I think a much better (and safer) approach is to tell a story about the science. So how do you tell a story about your research using the science topic as the basis of the plot?

You might begin by considering your research question or hypothesis and then design your story around it. You likely conducted an experiment (or a series of experiments) to test some hypothesis. Try to think of a popular analogy that relates to your hypothesis and use it to introduce your talk. Let me give you an that I saw someone use in a conference presentation. The topic was ecosystem restoration, and the title was something along the lines of "Field of Dreams: If You Build It, Will They Come?" The talk opened with a picture of a baseball field, and the speaker briefly referred to the movie, Field of Dreams, and then described how it related to her question about ecosystem restoration: whether recreating the physical landscape or framework of a particular habitat would naturally lead to colonization by plants and animals typical of that habitat and eventually to restoration of key ecosystem functions. Her research tested this idea. She used the baseball analogy to put a clear image in the audience's that most movie-goers could immediately relate to. The speaker then used a baseball diamond (and the bases) as a framework to make various points throughout the talk. It was very effective from several standpoints. First, the baseball analogy captured the audience's attention and told them that this was not going to be a typical talk....that the presenter had gone to extra effort to help the audience understand her topic (meeting Duarte's first point about keeping the audience in mind). Second, the baseball analogy provided a framework for the talk and put the speaker into the role of a guide or mentor who helped the audience understand the overall concept of her research (meeting Duarte's second point about the role of the speaker). And third, the baseball analogy created an effective storyline (meeting Duarte's third point about telling a good story).

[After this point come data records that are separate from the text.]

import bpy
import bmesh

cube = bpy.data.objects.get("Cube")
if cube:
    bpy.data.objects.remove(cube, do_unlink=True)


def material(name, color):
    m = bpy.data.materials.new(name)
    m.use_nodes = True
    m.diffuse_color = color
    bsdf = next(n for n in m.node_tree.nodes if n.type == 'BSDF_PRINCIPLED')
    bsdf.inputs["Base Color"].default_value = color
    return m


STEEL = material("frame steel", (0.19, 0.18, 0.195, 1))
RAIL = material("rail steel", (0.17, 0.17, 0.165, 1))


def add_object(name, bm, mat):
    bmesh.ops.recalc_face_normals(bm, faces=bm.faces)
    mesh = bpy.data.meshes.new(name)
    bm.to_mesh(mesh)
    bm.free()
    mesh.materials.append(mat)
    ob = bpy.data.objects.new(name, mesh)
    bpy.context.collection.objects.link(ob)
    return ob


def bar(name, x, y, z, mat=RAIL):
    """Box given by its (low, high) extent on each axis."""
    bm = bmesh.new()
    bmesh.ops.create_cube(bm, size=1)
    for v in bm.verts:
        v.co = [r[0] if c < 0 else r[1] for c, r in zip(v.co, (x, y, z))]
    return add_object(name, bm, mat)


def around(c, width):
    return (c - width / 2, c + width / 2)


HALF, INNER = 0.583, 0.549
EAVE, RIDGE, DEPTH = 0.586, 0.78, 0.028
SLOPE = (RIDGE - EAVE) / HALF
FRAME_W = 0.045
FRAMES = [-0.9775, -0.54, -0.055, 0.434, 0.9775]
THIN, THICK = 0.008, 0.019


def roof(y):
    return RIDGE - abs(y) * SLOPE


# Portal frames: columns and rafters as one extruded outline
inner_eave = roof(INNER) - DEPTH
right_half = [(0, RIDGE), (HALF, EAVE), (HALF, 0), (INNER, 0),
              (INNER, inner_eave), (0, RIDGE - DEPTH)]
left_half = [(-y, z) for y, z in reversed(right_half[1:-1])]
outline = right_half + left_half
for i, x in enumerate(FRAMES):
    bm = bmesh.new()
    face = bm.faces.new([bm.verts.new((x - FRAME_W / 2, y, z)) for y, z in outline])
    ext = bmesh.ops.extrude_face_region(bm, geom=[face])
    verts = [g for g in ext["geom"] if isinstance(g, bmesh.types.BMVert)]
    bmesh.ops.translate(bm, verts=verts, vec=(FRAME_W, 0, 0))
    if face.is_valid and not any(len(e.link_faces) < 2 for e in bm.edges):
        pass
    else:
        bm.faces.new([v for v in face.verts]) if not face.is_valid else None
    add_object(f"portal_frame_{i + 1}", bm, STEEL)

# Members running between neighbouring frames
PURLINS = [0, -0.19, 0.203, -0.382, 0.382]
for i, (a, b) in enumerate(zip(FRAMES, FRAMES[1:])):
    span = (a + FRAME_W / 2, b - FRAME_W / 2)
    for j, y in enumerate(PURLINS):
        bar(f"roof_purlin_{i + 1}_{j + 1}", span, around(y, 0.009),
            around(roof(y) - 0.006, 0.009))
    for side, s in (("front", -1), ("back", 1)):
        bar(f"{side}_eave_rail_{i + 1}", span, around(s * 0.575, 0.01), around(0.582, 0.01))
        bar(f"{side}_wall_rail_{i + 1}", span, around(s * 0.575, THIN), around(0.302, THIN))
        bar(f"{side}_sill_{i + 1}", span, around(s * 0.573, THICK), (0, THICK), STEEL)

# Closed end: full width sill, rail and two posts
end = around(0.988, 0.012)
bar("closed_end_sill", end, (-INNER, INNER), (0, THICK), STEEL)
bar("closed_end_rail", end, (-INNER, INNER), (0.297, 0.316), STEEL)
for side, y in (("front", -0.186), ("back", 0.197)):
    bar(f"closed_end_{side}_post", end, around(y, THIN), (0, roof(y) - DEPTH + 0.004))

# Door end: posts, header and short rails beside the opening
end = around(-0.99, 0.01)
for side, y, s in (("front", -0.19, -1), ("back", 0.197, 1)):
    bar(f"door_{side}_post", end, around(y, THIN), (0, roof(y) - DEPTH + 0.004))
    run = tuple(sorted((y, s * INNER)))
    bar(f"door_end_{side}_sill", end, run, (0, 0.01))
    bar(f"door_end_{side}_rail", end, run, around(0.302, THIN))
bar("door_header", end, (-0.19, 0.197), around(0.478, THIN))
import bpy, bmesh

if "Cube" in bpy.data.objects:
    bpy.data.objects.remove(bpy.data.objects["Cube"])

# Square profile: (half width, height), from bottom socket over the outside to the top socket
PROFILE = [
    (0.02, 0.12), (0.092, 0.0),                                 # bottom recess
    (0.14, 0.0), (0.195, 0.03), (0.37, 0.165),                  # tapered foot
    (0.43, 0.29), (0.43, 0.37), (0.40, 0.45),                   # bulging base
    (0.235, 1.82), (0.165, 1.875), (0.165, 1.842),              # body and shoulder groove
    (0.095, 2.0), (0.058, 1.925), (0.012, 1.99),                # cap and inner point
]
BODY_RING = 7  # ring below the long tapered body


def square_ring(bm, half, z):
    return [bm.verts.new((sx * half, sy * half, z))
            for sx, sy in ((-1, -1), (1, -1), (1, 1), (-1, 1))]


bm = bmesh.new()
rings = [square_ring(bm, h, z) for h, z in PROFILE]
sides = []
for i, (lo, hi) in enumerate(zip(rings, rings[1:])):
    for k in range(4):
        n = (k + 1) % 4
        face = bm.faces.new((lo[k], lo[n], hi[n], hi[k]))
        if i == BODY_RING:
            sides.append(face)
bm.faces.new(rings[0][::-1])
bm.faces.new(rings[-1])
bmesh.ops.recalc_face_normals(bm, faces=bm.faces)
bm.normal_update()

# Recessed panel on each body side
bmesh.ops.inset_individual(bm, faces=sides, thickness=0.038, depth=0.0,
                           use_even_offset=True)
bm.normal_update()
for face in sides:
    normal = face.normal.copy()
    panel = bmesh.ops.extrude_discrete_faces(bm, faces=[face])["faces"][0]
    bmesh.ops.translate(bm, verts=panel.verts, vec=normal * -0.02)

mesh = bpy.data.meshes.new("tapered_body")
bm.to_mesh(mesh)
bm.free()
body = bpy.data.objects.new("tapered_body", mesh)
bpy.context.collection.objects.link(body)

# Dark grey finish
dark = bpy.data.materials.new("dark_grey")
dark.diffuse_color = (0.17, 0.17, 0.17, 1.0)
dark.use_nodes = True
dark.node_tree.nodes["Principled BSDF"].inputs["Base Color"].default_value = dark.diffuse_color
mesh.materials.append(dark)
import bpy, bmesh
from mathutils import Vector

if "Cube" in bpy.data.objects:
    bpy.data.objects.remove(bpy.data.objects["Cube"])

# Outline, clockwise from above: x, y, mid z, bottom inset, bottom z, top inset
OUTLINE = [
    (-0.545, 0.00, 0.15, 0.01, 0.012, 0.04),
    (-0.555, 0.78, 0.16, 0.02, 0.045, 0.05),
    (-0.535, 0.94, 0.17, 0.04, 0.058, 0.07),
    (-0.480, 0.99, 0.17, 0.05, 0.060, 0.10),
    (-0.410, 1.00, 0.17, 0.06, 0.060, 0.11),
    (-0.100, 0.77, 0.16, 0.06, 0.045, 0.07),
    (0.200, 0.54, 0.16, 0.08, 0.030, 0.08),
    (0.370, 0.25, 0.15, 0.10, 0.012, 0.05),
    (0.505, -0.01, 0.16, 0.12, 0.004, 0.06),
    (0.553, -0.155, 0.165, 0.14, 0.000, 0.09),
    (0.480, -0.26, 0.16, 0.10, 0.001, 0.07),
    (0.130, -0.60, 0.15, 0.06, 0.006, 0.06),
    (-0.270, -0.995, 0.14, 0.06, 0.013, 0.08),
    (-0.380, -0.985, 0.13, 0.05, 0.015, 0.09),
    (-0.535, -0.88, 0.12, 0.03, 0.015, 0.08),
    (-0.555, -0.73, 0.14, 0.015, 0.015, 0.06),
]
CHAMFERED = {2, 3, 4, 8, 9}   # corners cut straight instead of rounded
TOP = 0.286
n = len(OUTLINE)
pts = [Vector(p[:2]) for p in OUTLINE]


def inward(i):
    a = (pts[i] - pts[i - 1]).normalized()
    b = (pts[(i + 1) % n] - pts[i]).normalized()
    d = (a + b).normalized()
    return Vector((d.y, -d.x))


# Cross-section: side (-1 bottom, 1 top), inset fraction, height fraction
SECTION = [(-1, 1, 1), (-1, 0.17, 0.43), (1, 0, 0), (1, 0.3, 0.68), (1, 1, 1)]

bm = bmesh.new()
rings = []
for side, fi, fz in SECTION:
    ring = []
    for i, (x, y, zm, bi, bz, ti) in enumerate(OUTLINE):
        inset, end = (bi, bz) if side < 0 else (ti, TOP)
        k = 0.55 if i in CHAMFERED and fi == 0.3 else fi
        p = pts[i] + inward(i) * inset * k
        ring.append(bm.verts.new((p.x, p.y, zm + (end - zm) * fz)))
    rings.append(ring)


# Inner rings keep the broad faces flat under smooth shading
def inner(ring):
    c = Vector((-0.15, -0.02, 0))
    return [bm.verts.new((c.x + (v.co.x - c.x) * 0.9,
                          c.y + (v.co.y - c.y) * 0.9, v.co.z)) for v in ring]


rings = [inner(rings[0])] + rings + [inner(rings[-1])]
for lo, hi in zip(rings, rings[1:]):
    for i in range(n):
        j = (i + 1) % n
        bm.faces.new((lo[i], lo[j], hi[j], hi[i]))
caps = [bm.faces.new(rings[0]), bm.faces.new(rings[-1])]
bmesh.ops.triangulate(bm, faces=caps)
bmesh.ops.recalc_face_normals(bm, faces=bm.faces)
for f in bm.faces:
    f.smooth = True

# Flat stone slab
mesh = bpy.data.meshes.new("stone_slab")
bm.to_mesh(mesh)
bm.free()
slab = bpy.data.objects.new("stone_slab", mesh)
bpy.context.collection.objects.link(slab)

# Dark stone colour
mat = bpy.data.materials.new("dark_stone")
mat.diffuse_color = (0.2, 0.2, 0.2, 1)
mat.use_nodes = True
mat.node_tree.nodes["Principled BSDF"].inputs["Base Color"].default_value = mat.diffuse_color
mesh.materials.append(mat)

Another effective way to tell a good science story is simply to describe how the research relates to humans. For example, imagine that you conduct research on how to model sea-level rise. Start off by explaining how sea-level rise will impact human communities living along the world's shorelines and how your research will lead to more accurate identification of the most flood-vulnerable areas. That's a story that causes an emotional reaction or emotional connection between the audience and your topic–and only takes a few seconds to relate. Now, people in the audience will understand at a gut level why your research is important, even if they cannot follow all the technical details of your modeling work. Everyone should be able to use this human-interest approach to tell a story about their research. It just takes a bit of effort to make the connection for your audience. Don't assume they will know it; and even if they do, they will appreciate your pointing it out, especially if you tell it well.

You can also tell a story by putting your research into a historical perspective. Describe how previous discoveries or insights have led up to your question or hypothesis. The audience will then wonder how your story will turn out. Will your work add to that history? Will it overturn long-held dogma? Audiences always appreciate having things put into a historical perspective, even those who are intimately familiar with the topic (and especially those who contributed to that history).

Similar to the historical perspective approach, you can also present what is known and what is not known about your topic and then explain how your research attempts to fill that information gap. You can use facts and figures to support your story, but it will still be a story. How will it turn out? Will your data be sufficient to bridge the gap or will more work need to be done?

So does the advice about telling a good story extend to scientific presentations? Or is it just a myth? Well, think about which presentations you've heard that really stuck with you. Did they tell a good story?